**Data for processing**
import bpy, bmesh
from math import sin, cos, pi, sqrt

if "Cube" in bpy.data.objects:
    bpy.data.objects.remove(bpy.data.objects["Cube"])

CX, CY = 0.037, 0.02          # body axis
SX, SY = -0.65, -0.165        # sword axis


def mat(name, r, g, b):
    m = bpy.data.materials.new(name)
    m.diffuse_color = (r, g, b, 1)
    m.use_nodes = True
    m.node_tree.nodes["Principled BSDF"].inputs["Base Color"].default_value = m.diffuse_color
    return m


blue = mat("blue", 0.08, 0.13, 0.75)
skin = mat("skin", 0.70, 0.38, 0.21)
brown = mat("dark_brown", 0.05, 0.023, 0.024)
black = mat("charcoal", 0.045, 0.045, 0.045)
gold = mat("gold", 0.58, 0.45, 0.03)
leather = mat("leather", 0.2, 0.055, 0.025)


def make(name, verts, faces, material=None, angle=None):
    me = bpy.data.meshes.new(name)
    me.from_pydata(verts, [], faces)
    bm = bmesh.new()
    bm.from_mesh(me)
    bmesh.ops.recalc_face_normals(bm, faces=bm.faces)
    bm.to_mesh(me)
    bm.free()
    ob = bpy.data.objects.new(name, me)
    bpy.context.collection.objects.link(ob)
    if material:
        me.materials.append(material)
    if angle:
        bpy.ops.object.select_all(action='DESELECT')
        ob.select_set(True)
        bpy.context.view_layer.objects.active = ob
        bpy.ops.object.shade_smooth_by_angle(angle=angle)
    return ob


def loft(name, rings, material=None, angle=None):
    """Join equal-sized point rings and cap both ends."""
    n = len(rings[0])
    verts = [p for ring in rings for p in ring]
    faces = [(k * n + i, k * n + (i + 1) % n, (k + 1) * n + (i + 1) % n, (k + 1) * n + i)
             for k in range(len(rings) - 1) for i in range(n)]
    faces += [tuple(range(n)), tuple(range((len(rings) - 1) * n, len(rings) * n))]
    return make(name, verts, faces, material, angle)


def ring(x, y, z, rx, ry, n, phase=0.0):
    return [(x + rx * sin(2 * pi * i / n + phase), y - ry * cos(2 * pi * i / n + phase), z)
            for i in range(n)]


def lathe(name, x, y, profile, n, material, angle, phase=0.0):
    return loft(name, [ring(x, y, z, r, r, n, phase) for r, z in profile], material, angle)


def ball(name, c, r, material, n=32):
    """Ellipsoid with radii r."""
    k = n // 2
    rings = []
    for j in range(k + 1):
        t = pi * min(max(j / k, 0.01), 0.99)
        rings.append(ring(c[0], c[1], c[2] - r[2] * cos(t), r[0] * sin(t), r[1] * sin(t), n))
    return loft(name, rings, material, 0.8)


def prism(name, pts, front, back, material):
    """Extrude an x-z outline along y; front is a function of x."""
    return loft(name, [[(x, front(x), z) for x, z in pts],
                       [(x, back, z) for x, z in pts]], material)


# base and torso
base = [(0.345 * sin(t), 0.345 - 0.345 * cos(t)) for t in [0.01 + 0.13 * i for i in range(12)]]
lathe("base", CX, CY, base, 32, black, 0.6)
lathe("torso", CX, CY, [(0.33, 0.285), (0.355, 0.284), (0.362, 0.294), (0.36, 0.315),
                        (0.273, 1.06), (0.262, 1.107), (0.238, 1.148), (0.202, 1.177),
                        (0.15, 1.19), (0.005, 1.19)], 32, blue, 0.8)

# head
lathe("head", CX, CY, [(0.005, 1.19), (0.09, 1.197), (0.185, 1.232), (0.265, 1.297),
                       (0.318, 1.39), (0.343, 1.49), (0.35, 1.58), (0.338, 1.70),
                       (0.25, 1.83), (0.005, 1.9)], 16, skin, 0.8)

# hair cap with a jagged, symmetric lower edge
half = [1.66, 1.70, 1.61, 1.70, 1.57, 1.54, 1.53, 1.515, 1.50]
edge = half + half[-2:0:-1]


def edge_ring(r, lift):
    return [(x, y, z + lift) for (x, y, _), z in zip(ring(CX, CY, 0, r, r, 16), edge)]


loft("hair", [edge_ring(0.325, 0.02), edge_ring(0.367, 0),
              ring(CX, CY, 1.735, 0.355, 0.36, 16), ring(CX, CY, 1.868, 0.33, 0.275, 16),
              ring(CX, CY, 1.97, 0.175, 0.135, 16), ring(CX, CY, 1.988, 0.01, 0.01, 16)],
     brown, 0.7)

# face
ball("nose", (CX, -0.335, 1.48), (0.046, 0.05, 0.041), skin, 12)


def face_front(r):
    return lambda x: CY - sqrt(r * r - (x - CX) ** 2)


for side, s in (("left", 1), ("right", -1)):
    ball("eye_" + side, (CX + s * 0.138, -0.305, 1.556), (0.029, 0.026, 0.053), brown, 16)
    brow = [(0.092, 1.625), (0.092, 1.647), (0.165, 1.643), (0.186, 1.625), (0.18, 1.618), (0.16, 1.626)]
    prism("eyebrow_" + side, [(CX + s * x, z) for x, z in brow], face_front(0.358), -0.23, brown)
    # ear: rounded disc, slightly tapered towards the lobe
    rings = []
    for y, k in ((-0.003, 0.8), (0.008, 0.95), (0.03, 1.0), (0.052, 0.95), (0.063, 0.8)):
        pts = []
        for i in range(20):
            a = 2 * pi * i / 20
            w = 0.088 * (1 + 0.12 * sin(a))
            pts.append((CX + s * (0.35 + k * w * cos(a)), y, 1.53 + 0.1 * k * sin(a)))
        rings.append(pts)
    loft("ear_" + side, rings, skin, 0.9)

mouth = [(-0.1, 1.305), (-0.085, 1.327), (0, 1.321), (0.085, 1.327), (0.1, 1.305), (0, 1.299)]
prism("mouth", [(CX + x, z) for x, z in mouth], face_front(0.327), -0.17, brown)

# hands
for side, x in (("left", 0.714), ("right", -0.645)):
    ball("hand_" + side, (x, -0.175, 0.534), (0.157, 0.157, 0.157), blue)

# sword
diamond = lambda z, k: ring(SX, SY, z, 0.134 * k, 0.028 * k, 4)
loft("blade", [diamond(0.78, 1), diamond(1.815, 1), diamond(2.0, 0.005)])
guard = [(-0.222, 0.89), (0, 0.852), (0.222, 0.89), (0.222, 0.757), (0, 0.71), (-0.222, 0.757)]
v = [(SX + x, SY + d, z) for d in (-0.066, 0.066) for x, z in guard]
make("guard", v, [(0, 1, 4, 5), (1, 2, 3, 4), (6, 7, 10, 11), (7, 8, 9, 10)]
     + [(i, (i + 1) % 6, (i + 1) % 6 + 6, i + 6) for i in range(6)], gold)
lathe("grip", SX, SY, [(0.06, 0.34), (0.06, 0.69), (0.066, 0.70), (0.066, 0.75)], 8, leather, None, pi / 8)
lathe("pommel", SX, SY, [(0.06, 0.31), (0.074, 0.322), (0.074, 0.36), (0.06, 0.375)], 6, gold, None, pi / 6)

**Exercise**
Would you set down every entry again, exactly?

**Exercise solution**
import bpy, bmesh
from math import sin, cos, pi, sqrt

if "Cube" in bpy.data.objects:
    bpy.data.objects.remove(bpy.data.objects["Cube"])

CX, CY = 0.037, 0.02          # body axis
SX, SY = -0.65, -0.165        # sword axis


def mat(name, r, g, b):
    m = bpy.data.materials.new(name)
    m.diffuse_color = (r, g, b, 1)
    m.use_nodes = True
    m.node_tree.nodes["Principled BSDF"].inputs["Base Color"].default_value = m.diffuse_color
    return m


blue = mat("blue", 0.08, 0.13, 0.75)
skin = mat("skin", 0.70, 0.38, 0.21)
brown = mat("dark_brown", 0.05, 0.023, 0.024)
black = mat("charcoal", 0.045, 0.045, 0.045)
gold = mat("gold", 0.58, 0.45, 0.03)
leather = mat("leather", 0.2, 0.055, 0.025)


def make(name, verts, faces, material=None, angle=None):
    me = bpy.data.meshes.new(name)
    me.from_pydata(verts, [], faces)
    bm = bmesh.new()
    bm.from_mesh(me)
    bmesh.ops.recalc_face_normals(bm, faces=bm.faces)
    bm.to_mesh(me)
    bm.free()
    ob = bpy.data.objects.new(name, me)
    bpy.context.collection.objects.link(ob)
    if material:
        me.materials.append(material)
    if angle:
        bpy.ops.object.select_all(action='DESELECT')
        ob.select_set(True)
        bpy.context.view_layer.objects.active = ob
        bpy.ops.object.shade_smooth_by_angle(angle=angle)
    return ob


def loft(name, rings, material=None, angle=None):
    """Join equal-sized point rings and cap both ends."""
    n = len(rings[0])
    verts = [p for ring in rings for p in ring]
    faces = [(k * n + i, k * n + (i + 1) % n, (k + 1) * n + (i + 1) % n, (k + 1) * n + i)
             for k in range(len(rings) - 1) for i in range(n)]
    faces += [tuple(range(n)), tuple(range((len(rings) - 1) * n, len(rings) * n))]
    return make(name, verts, faces, material, angle)


def ring(x, y, z, rx, ry, n, phase=0.0):
    return [(x + rx * sin(2 * pi * i / n + phase), y - ry * cos(2 * pi * i / n + phase), z)
            for i in range(n)]


def lathe(name, x, y, profile, n, material, angle, phase=0.0):
    return loft(name, [ring(x, y, z, r, r, n, phase) for r, z in profile], material, angle)


def ball(name, c, r, material, n=32):
    """Ellipsoid with radii r."""
    k = n // 2
    rings = []
    for j in range(k + 1):
        t = pi * min(max(j / k, 0.01), 0.99)
        rings.append(ring(c[0], c[1], c[2] - r[2] * cos(t), r[0] * sin(t), r[1] * sin(t), n))
    return loft(name, rings, material, 0.8)


def prism(name, pts, front, back, material):
    """Extrude an x-z outline along y; front is a function of x."""
    return loft(name, [[(x, front(x), z) for x, z in pts],
                       [(x, back, z) for x, z in pts]], material)


# base and torso
base = [(0.345 * sin(t), 0.345 - 0.345 * cos(t)) for t in [0.01 + 0.13 * i for i in range(12)]]
lathe("base", CX, CY, base, 32, black, 0.6)
lathe("torso", CX, CY, [(0.33, 0.285), (0.355, 0.284), (0.362, 0.294), (0.36, 0.315),
                        (0.273, 1.06), (0.262, 1.107), (0.238, 1.148), (0.202, 1.177),
                        (0.15, 1.19), (0.005, 1.19)], 32, blue, 0.8)

# head
lathe("head", CX, CY, [(0.005, 1.19), (0.09, 1.197), (0.185, 1.232), (0.265, 1.297),
                       (0.318, 1.39), (0.343, 1.49), (0.35, 1.58), (0.338, 1.70),
                       (0.25, 1.83), (0.005, 1.9)], 16, skin, 0.8)

# hair cap with a jagged, symmetric lower edge
half = [1.66, 1.70, 1.61, 1.70, 1.57, 1.54, 1.53, 1.515, 1.50]
edge = half + half[-2:0:-1]


def edge_ring(r, lift):
    return [(x, y, z + lift) for (x, y, _), z in zip(ring(CX, CY, 0, r, r, 16), edge)]


loft("hair", [edge_ring(0.325, 0.02), edge_ring(0.367, 0),
              ring(CX, CY, 1.735, 0.355, 0.36, 16), ring(CX, CY, 1.868, 0.33, 0.275, 16),
              ring(CX, CY, 1.97, 0.175, 0.135, 16), ring(CX, CY, 1.988, 0.01, 0.01, 16)],
     brown, 0.7)

# face
ball("nose", (CX, -0.335, 1.48), (0.046, 0.05, 0.041), skin, 12)


def face_front(r):
    return lambda x: CY - sqrt(r * r - (x - CX) ** 2)


for side, s in (("left", 1), ("right", -1)):
    ball("eye_" + side, (CX + s * 0.138, -0.305, 1.556), (0.029, 0.026, 0.053), brown, 16)
    brow = [(0.092, 1.625), (0.092, 1.647), (0.165, 1.643), (0.186, 1.625), (0.18, 1.618), (0.16, 1.626)]
    prism("eyebrow_" + side, [(CX + s * x, z) for x, z in brow], face_front(0.358), -0.23, brown)
    # ear: rounded disc, slightly tapered towards the lobe
    rings = []
    for y, k in ((-0.003, 0.8), (0.008, 0.95), (0.03, 1.0), (0.052, 0.95), (0.063, 0.8)):
        pts = []
        for i in range(20):
            a = 2 * pi * i / 20
            w = 0.088 * (1 + 0.12 * sin(a))
            pts.append((CX + s * (0.35 + k * w * cos(a)), y, 1.53 + 0.1 * k * sin(a)))
        rings.append(pts)
    loft("ear_" + side, rings, skin, 0.9)

mouth = [(-0.1, 1.305), (-0.085, 1.327), (0, 1.321), (0.085, 1.327), (0.1, 1.305), (0, 1.299)]
prism("mouth", [(CX + x, z) for x, z in mouth], face_front(0.327), -0.17, brown)

# hands
for side, x in (("left", 0.714), ("right", -0.645)):
    ball("hand_" + side, (x, -0.175, 0.534), (0.157, 0.157, 0.157), blue)

# sword
diamond = lambda z, k: ring(SX, SY, z, 0.134 * k, 0.028 * k, 4)
loft("blade", [diamond(0.78, 1), diamond(1.815, 1), diamond(2.0, 0.005)])
guard = [(-0.222, 0.89), (0, 0.852), (0.222, 0.89), (0.222, 0.757), (0, 0.71), (-0.222, 0.757)]
v = [(SX + x, SY + d, z) for d in (-0.066, 0.066) for x, z in guard]
make("guard", v, [(0, 1, 4, 5), (1, 2, 3, 4), (6, 7, 10, 11), (7, 8, 9, 10)]
     + [(i, (i + 1) % 6, (i + 1) % 6 + 6, i + 6) for i in range(6)], gold)
lathe("grip", SX, SY, [(0.06, 0.34), (0.06, 0.69), (0.066, 0.70), (0.066, 0.75)], 8, leather, None, pi / 8)
lathe("pommel", SX, SY, [(0.06, 0.31), (0.074, 0.322), (0.074, 0.36), (0.06, 0.375)], 6, gold, None, pi / 6)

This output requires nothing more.